• PROBLEM TO WORK ON: All pictures are to be excluded when the data below is output verbatim.

Rendered images with source text:
□ □ □

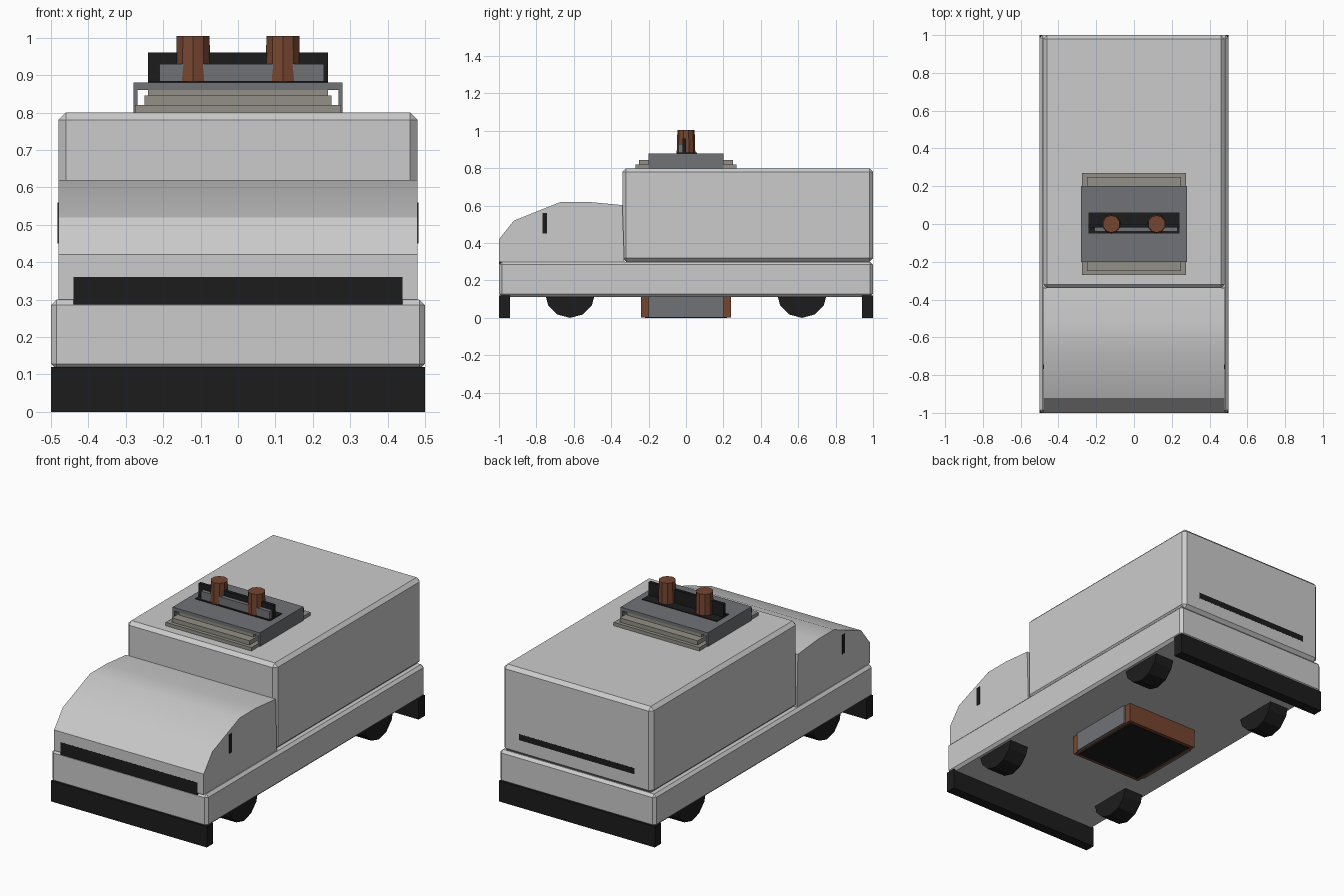
import bpy, bmesh, math

if "Cube" in bpy.data.objects:
    bpy.data.objects.remove(bpy.data.objects["Cube"])


def material(name, rgb):
    m = bpy.data.materials.new(name)
    m.diffuse_color = (*rgb, 1)
    m.use_nodes = True
    m.node_tree.nodes["Principled BSDF"].inputs["Base Color"].default_value = m.diffuse_color
    return m


DARK = material("dark", (0.012, 0.012, 0.012))
BROWN = material("brown", (0.18, 0.06, 0.03))
STEEL = material("steel", (0.16, 0.17, 0.18))
STONE = material("stone", (0.29, 0.28, 0.24))


def finish(name, bm, mat):
    bmesh.ops.recalc_face_normals(bm, faces=bm.faces)
    me = bpy.data.meshes.new(name)
    bm.to_mesh(me)
    bm.free()
    ob = bpy.data.objects.new(name, me)
    bpy.context.collection.objects.link(ob)
    if mat:
        me.materials.append(mat)
    return ob


def box(name, x, y, z, mat=None, bevel=0):
    bm = bmesh.new()
    bmesh.ops.create_cube(bm, size=1)
    for v in bm.verts:
        for i, (a, b) in enumerate((x, y, z)):
            v.co[i] = a if v.co[i] < 0 else b
    if bevel:
        bmesh.ops.bevel(bm, geom=bm.edges[:], offset=bevel, segments=1, affect='EDGES')
    return finish(name, bm, mat)


def extrude(name, pts, vec, mat=None):
    bm = bmesh.new()
    f = bm.faces.new([bm.verts.new(p) for p in pts])
    r = bmesh.ops.extrude_face_region(bm, geom=[f])
    bmesh.ops.translate(bm, vec=vec, verts=[v for v in r['geom'] if isinstance(v, bmesh.types.BMVert)])
    return finish(name, bm, mat)


def cylinder(name, loc, r_low, r_top, depth, sides, mat, rot=(0, 0, 0)):
    bpy.ops.mesh.primitive_cone_add(vertices=sides, radius1=r_low, radius2=r_top,
                                    depth=depth, location=loc, rotation=rot)
    ob = bpy.context.object
    ob.name = name
    ob.data.materials.append(mat)
    return ob


def saddle(name, w, t, y, z0, z1, top):
    # Inverted channel section running along y
    pts = [(-w, z0), (-w, z1), (w, z1), (w, z0), (w - t, z0), (w - t, z1 - top), (t - w, z1 - top), (t - w, z0)]
    extrude(name, [(a, -y, b) for a, b in pts], (0, 2 * y, 0), STEEL)


# Main body
box("chassis", (-.5, .5), (-1, 1), (.113, .30), bevel=.015)
box("cargo_body", (-.48, .48), (-.34, 1), (.30, .80), bevel=.02)
profile = [(-1, .30), (-1, .42), (-.92, .52), (-.67, .62), (-.52, .62), (-.34, .603), (-.33, .30)]
cab = extrude("cab", [(-.48, y, z) for y, z in profile], (.96, 0, 0))
bpy.context.view_layer.objects.active = cab
cab.select_set(True)
bpy.ops.object.shade_smooth_by_angle(angle=math.radians(25))

# Dark trim strips at front and back
box("front_grille", (-.44, .44), (-1.0005, -.985), (.287, .36), DARK)
box("rear_vent", (-.37, .37), (.985, 1.0005), (.39, .425), DARK)

# Bumpers, wheels and side slots
for label, s in (("front", -1), ("rear", 1)):
    box(label + "_bumper", (-.5, .5), sorted((s * .942, s)), (0, .12), DARK)
    for side, k in (("left", -1), ("right", 1)):
        cylinder(f"{label}_{side}_wheel", (k * .41, s * .62, .135), .135, .135, .12, 12, DARK,
                 (0, math.pi / 2, 0))
for side, k in (("left", -1), ("right", 1)):
    box(side + "_slot", sorted((k * .47, k * .4825)), (-.767, -.743), (.45, .56), DARK)

# Underfloor transformer
box("underfloor_core", (-.23, .23), (-.24, .24), (.003, .12), BROWN)
for side, k in (("left", -1), ("right", 1)):
    box(side + "_core_plate", sorted((k * .225, k * .24)), (-.2, .2), (.003, .12), STEEL)
box("underfloor_cover", (-.21, .21), (-.22, .22), (0, .01), DARK)

# Roof plinth steps under a steel saddle
box("plinth_lower", (-.275, .275), (-.27, .27), (.79, .82), STONE)
box("plinth_middle", (-.25, .25), (-.25, .25), (.82, .845), STONE)
box("plinth_upper", (-.24, .24), (-.2, .2), (.845, .86), STONE)
saddle("roof_saddle", .28, .012, .2, .80, .88, .02)

# Terminal board with two posts
box("terminal_base", (-.24, .24), (-.05, .06), (.878, .884), DARK)
box("terminal_board", (-.24, .24), (-.018, 0), (.88, .96), DARK)
box("terminal_rail", (-.21, .23), (-.04, -.018), (.88, .93), STEEL)
for side, k in (("left", -1), ("right", 1)):
    cylinder(side + "_terminal_post", (k * .12, 0, .942), .05, .046, .126, 10, BROWN)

□ □ □

• ANSWER FOR THE TASK:
import bpy, bmesh, math

if "Cube" in bpy.data.objects:
    bpy.data.objects.remove(bpy.data.objects["Cube"])


def material(name, rgb):
    m = bpy.data.materials.new(name)
    m.diffuse_color = (*rgb, 1)
    m.use_nodes = True
    m.node_tree.nodes["Principled BSDF"].inputs["Base Color"].default_value = m.diffuse_color
    return m


DARK = material("dark", (0.012, 0.012, 0.012))
BROWN = material("brown", (0.18, 0.06, 0.03))
STEEL = material("steel", (0.16, 0.17, 0.18))
STONE = material("stone", (0.29, 0.28, 0.24))


def finish(name, bm, mat):
    bmesh.ops.recalc_face_normals(bm, faces=bm.faces)
    me = bpy.data.meshes.new(name)
    bm.to_mesh(me)
    bm.free()
    ob = bpy.data.objects.new(name, me)
    bpy.context.collection.objects.link(ob)
    if mat:
        me.materials.append(mat)
    return ob


def box(name, x, y, z, mat=None, bevel=0):
    bm = bmesh.new()
    bmesh.ops.create_cube(bm, size=1)
    for v in bm.verts:
        for i, (a, b) in enumerate((x, y, z)):
            v.co[i] = a if v.co[i] < 0 else b
    if bevel:
        bmesh.ops.bevel(bm, geom=bm.edges[:], offset=bevel, segments=1, affect='EDGES')
    return finish(name, bm, mat)


def extrude(name, pts, vec, mat=None):
    bm = bmesh.new()
    f = bm.faces.new([bm.verts.new(p) for p in pts])
    r = bmesh.ops.extrude_face_region(bm, geom=[f])
    bmesh.ops.translate(bm, vec=vec, verts=[v for v in r['geom'] if isinstance(v, bmesh.types.BMVert)])
    return finish(name, bm, mat)


def cylinder(name, loc, r_low, r_top, depth, sides, mat, rot=(0, 0, 0)):
    bpy.ops.mesh.primitive_cone_add(vertices=sides, radius1=r_low, radius2=r_top,
                                    depth=depth, location=loc, rotation=rot)
    ob = bpy.context.object
    ob.name = name
    ob.data.materials.append(mat)
    return ob


def saddle(name, w, t, y, z0, z1, top):
    # Inverted channel section running along y
    pts = [(-w, z0), (-w, z1), (w, z1), (w, z0), (w - t, z0), (w - t, z1 - top), (t - w, z1 - top), (t - w, z0)]
    extrude(name, [(a, -y, b) for a, b in pts], (0, 2 * y, 0), STEEL)


# Main body
box("chassis", (-.5, .5), (-1, 1), (.113, .30), bevel=.015)
box("cargo_body", (-.48, .48), (-.34, 1), (.30, .80), bevel=.02)
profile = [(-1, .30), (-1, .42), (-.92, .52), (-.67, .62), (-.52, .62), (-.34, .603), (-.33, .30)]
cab = extrude("cab", [(-.48, y, z) for y, z in profile], (.96, 0, 0))
bpy.context.view_layer.objects.active = cab
cab.select_set(True)
bpy.ops.object.shade_smooth_by_angle(angle=math.radians(25))

# Dark trim strips at front and back
box("front_grille", (-.44, .44), (-1.0005, -.985), (.287, .36), DARK)
box("rear_vent", (-.37, .37), (.985, 1.0005), (.39, .425), DARK)

# Bumpers, wheels and side slots
for label, s in (("front", -1), ("rear", 1)):
    box(label + "_bumper", (-.5, .5), sorted((s * .942, s)), (0, .12), DARK)
    for side, k in (("left", -1), ("right", 1)):
        cylinder(f"{label}_{side}_wheel", (k * .41, s * .62, .135), .135, .135, .12, 12, DARK,
                 (0, math.pi / 2, 0))
for side, k in (("left", -1), ("right", 1)):
    box(side + "_slot", sorted((k * .47, k * .4825)), (-.767, -.743), (.45, .56), DARK)

# Underfloor transformer
box("underfloor_core", (-.23, .23), (-.24, .24), (.003, .12), BROWN)
for side, k in (("left", -1), ("right", 1)):
    box(side + "_core_plate", sorted((k * .225, k * .24)), (-.2, .2), (.003, .12), STEEL)
box("underfloor_cover", (-.21, .21), (-.22, .22), (0, .01), DARK)

# Roof plinth steps under a steel saddle
box("plinth_lower", (-.275, .275), (-.27, .27), (.79, .82), STONE)
box("plinth_middle", (-.25, .25), (-.25, .25), (.82, .845), STONE)
box("plinth_upper", (-.24, .24), (-.2, .2), (.845, .86), STONE)
saddle("roof_saddle", .28, .012, .2, .80, .88, .02)

# Terminal board with two posts
box("terminal_base", (-.24, .24), (-.05, .06), (.878, .884), DARK)
box("terminal_board", (-.24, .24), (-.018, 0), (.88, .96), DARK)
box("terminal_rail", (-.21, .23), (-.04, -.018), (.88, .93), STEEL)
for side, k in (("left", -1), ("right", 1)):
    cylinder(side + "_terminal_post", (k * .12, 0, .942), .05, .046, .126, 10, BROWN)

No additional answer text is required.